The pension funds of Verizon Communications Inc. and Alcoa Inc. might share the riches in YouTube Inc.'s acquisition by Google Inc. for $1.65 billion.
The funds are investors with Sequoia Capital Partners, a venture capital firm that could reap $495 million from an $11.5 million investment in YouTube, the company providing video-sharing on the Internet.
It is unclear whether the funds are investors in the specific Sequoia fund that held the YouTube position. But if they are, they will have won big for taking a risk in venture capital.
The certain losers, however, are some public pension funds and public university endowments. Executives there may have cringed at what might have been as they learned of Sequoia's apparent bounty from the YouTube acquisition.
Sequoia kicked these funds out, returning investment capital, after it was ruled that freedom of information laws required the funds to disclose sensitive financial details they received about the companies in which Sequoia and other private equity firms invest. Sequoia feared such disclosure would compromise its investment strategy, jeopardizing its ability to generate huge returns.
The public funds are losers only in the sense of opportunity cost. They have lost the opportunity to earn big returns on the YouTube deal.
Perhaps they were able to deploy the money that would have been with Sequoia into other venture capital firms or other investments that will earn returns at least as big as the YouTube deal. But based on the comments of public fund officials in recent years, their funds need access to top-tier venture capital firms to have a better chance to make equally top-tier returns.
In reaction to the freedom of information court decisions, a few states — such as Colorado, Michigan, Virginia, Maryland, Utah and Texas — enacted laws to limit the information public funds must disclose. If, in fact, the corporate funds shared in the YouTube bounty, public fund executives will no doubt pressure legislatures in more states for exemptions to the laws.
Those actions won't necessarily placate venture firms, leading them to rush to reinstate public funds. They may fear that legislatures or courts might sometime undo the new laws.
Top-tier venture firms have such a commanding presence that fund sponsors have to chase them with capital, rather than the other way around. The firms don't need the public funds because they can attract plenty of money from other investors who will keep their mouths shut. In fact, some top-tier venture capital firms recently shut out funds of funds for a variety of reasons.
Transparency is an important issue for public funds, while corporate funds don't face such an issue. But legislatures that create loopholes in freedom of information laws to accommodate private equity firms make it difficult to hold trustees accountable, not only for investment capital but fees and benchmarks and proper risk analytics.
In return they hope to win a lottery in the form of a YouTube-like jackpot.

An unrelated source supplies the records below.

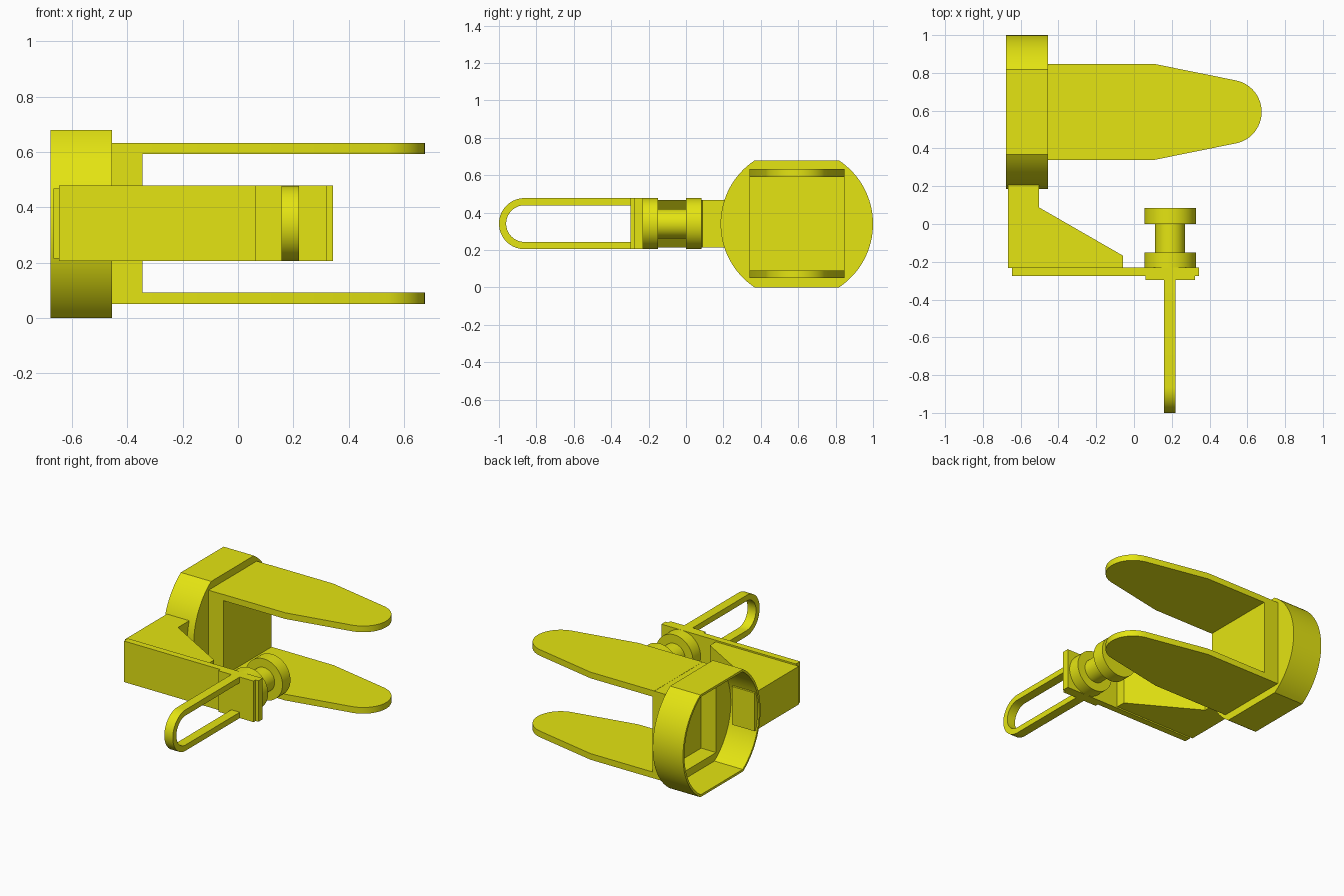
import bpy, bmesh
from math import sin, cos, pi, radians, asin
from mathutils import Vector

if "Cube" in bpy.data.objects:
    bpy.data.objects.remove(bpy.data.objects["Cube"])

mat = bpy.data.materials.new("yellow_plastic")
mat.diffuse_color = (0.78, 0.78, 0.006, 1)
mat.use_nodes = True
mat.node_tree.nodes["Principled BSDF"].inputs["Base Color"].default_value = mat.diffuse_color
MID = 0.3415          # height of the arm, spool and loop axis


def prism(name, outline, axis, lo, hi):
    """Extrude a closed 2D outline along an axis (x: yz, y: xz, z: xy)."""
    def place(a, b, t):
        return {'x': (t, a, b), 'y': (a, t, b), 'z': (a, b, t)}[axis]
    bm = bmesh.new()
    face = bm.faces.new([bm.verts.new(place(a, b, lo)) for a, b in outline])
    ext = bmesh.ops.extrude_face_region(bm, geom=[face])
    d = Vector(place(0, 0, hi - lo))
    bmesh.ops.translate(bm, vec=d, verts=[v for v in ext['geom'] if isinstance(v, bmesh.types.BMVert)])
    bmesh.ops.recalc_face_normals(bm, faces=bm.faces)
    me = bpy.data.meshes.new(name)
    bm.to_mesh(me)
    bm.free()
    ob = bpy.data.objects.new(name, me)
    bpy.context.collection.objects.link(ob)
    me.materials.append(mat)
    return ob


def box(name, x0, x1, y0, y1, z0, z1):
    return prism(name, [(x0, y0), (x1, y0), (x1, y1), (x0, y1)], 'z', z0, z1)


def arc(cx, cy, r, a0, a1, n):
    return [(cx + r * cos(a0 + (a1 - a0) * i / n), cy + r * sin(a0 + (a1 - a0) * i / n))
            for i in range(n + 1)]


def boolean(ob, other, op):
    m = ob.modifiers.new("bool", 'BOOLEAN')
    m.object, m.operation, m.solver = other, op, 'EXACT'
    bpy.context.view_layer.objects.active = ob
    bpy.ops.object.modifier_apply(modifier=m.name)
    bpy.data.objects.remove(other)


def smooth(ob):
    bpy.ops.object.select_all(action='DESELECT')
    ob.select_set(True)
    bpy.context.view_layer.objects.active = ob
    bpy.ops.object.shade_smooth_by_angle(angle=radians(25))


def cut_circle(r, h):
    """Circle with flat top and bottom."""
    a = asin(h / r)
    return arc(0.5925, 0.34, r, -a, a, 32) + arc(0.5925, 0.34, r, pi - a, pi + a, 32)


# Hollow cup with a raised socket, open at the back
cup = prism("cup", cut_circle(0.4075, 0.34), 'x', -0.678, -0.455)
boolean(cup, box("socket", -0.465, -0.345, 0.34, 0.847, 0.05, 0.632), 'UNION')
boolean(cup, prism("cup_cavity", cut_circle(0.3925, 0.325), 'x', -0.75, -0.47), 'DIFFERENCE')
boolean(cup, box("socket_cavity", -0.5, -0.36, 0.355, 0.832, 0.065, 0.617), 'DIFFERENCE')
smooth(cup)

# Two tapered prongs with round tips
t = radians(78)
prong = ([(-0.455, 0.34), (0.11, 0.34)] + arc(0.506, 0.5935, 0.17, -t, t, 24)
         + [(0.11, 0.847), (-0.455, 0.847)])
for name, z in (("lower_prong", 0.05), ("upper_prong", 0.592)):
    # start at the socket front so the socket stays hollow
    outline = [(max(x, -0.36), y) for x, y in prong]
    smooth(prism(name, outline, 'z', z, z + 0.041))

# Angled arm from the cup to the mounting plate
prism("arm", [(-0.668, 0.235), (-0.668, -0.232), (-0.058, -0.232), (-0.058, -0.168),
              (-0.503, 0.088), (-0.503, 0.235)], 'z', 0.214, 0.468)

# Mounting plate and front pad
box("plate", -0.647, 0.343, -0.275, -0.231, 0.205, 0.478)
box("pad", 0.062, 0.322, -0.296, -0.27, 0.205, 0.478)

# Spool: two flanges and a thin shaft
for name, r, y0, y1 in (("inner_flange", 0.1365, -0.235, -0.151),
                        ("shaft", 0.079, -0.155, 0.005),
                        ("outer_flange", 0.1365, 0.0, 0.084)):
    smooth(prism(name, arc(0.191, MID, r, 0, 2 * pi * 63 / 64, 63), 'y', y0, y1))

# Finger loop: U-shaped band
outer = [(-0.28, MID + 0.1365)] + arc(-0.8635, MID, 0.1365, pi / 2, 3 * pi / 2, 32) + [(-0.28, MID - 0.1365)]
inner = [(-0.28, MID - 0.098)] + arc(-0.8635, MID, 0.098, 3 * pi / 2, pi / 2, 32) + [(-0.28, MID + 0.098)]
smooth(prism("loop", outer + inner, 'x', 0.158, 0.22))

But no venture capital firm can assure winning performance; there are plenty of lottery tickets that come up losers.
There are problems with providing disclosure exceptions.
For one, the law isn't designed only to restrict information of top-tier, and presumed high-integrity, venture capital or private equity firms. It affects all kinds of such investment firms, regardless of their track record or personnel. Lack of transparency leaves too much latitude for possible conflicts of interests or other abuses. Trustees bear responsibility, but keeping them accountable is more difficult without adequate information, although some venture capital firms might be willing to disclose details.
For another, trustees generally keep staffs small. Such staffs might be adequate for traditional investments. But as private equity and other alternative investments gain a bigger allocation, funds are stretched to provide adequate oversight. Legislatures that adopt new laws, as well as trustees overseeing the funds, owe it to the public to ensure that funds' staffs are increased sufficiently to oversee the more intense detail they must give alternative investments.